### Activity:
Take the line that contains "bpy.ops.object.shade_smooth_by_angle(angle=math.radians(40))" and every line after it in the material below, and quote them exactly.

### Data to process:
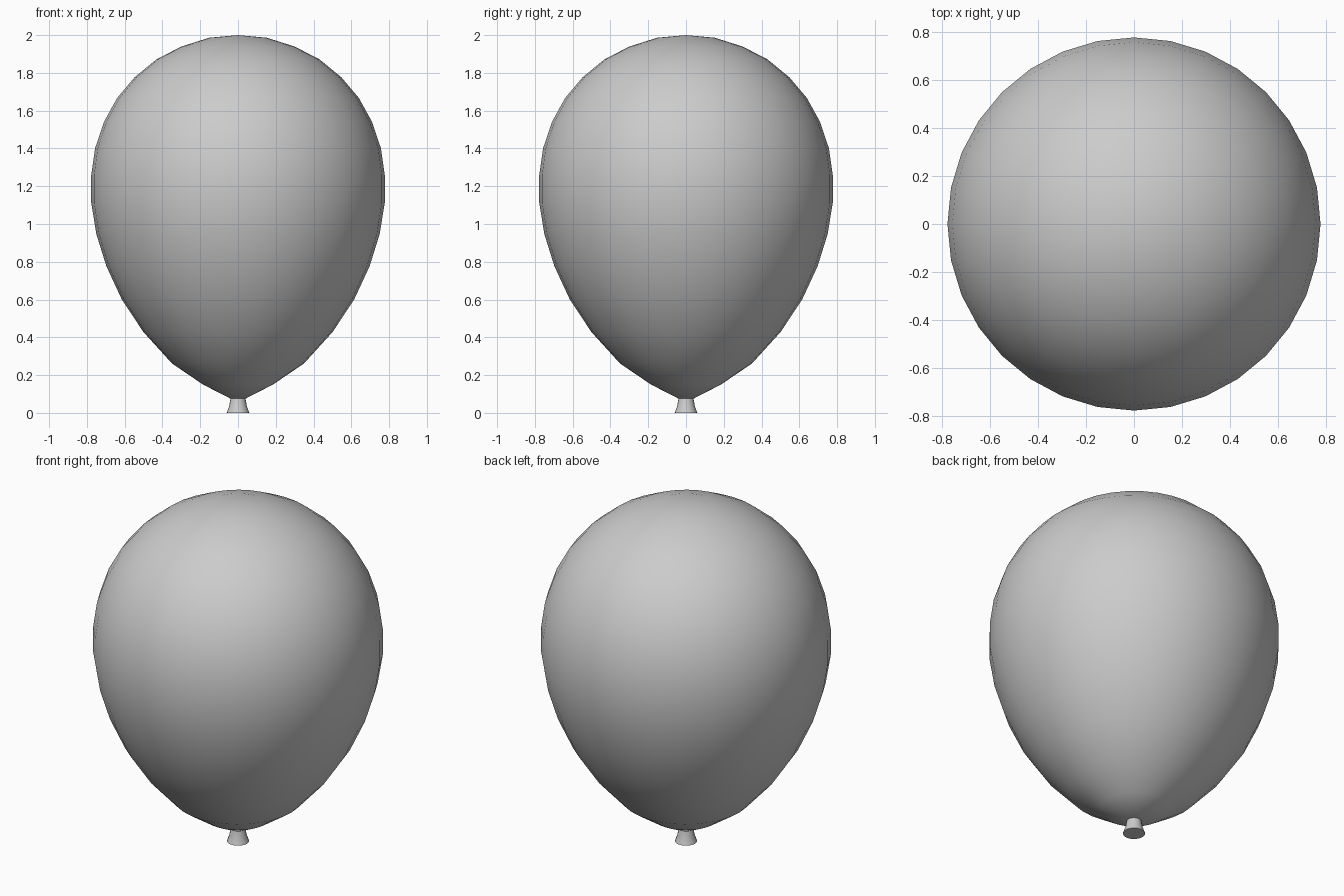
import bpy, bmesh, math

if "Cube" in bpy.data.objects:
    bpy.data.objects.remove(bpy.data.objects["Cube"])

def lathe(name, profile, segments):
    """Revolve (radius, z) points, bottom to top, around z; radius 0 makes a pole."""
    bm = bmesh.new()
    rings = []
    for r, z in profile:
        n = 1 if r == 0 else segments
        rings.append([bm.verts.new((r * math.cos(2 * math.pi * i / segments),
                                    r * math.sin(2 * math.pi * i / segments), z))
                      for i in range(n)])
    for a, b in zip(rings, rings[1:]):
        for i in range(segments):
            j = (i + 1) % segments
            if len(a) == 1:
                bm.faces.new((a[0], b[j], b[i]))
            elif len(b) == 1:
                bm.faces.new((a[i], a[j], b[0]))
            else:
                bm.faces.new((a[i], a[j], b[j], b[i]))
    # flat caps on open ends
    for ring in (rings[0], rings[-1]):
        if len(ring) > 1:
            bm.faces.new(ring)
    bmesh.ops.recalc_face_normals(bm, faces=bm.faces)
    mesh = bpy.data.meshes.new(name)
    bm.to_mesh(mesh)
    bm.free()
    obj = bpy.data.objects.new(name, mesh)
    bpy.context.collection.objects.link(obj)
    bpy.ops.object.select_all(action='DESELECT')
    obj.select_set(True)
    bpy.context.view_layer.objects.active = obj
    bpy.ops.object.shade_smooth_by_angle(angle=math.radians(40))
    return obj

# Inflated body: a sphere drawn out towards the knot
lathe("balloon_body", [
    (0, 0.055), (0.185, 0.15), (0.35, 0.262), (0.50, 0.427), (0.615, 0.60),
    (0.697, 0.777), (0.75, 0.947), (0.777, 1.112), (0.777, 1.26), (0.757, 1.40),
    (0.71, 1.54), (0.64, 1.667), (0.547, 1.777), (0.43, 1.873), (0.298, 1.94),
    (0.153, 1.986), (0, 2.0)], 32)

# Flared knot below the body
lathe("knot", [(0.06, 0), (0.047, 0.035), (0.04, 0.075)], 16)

### Reply:
    bpy.ops.object.shade_smooth_by_angle(angle=math.radians(40))
    return obj

# Inflated body: a sphere drawn out towards the knot
lathe("balloon_body", [
    (0, 0.055), (0.185, 0.15), (0.35, 0.262), (0.50, 0.427), (0.615, 0.60),
    (0.697, 0.777), (0.75, 0.947), (0.777, 1.112), (0.777, 1.26), (0.757, 1.40),
    (0.71, 1.54), (0.64, 1.667), (0.547, 1.777), (0.43, 1.873), (0.298, 1.94),
    (0.153, 1.986), (0, 2.0)], 32)

# Flared knot below the body
lathe("knot", [(0.06, 0), (0.047, 0.035), (0.04, 0.075)], 16)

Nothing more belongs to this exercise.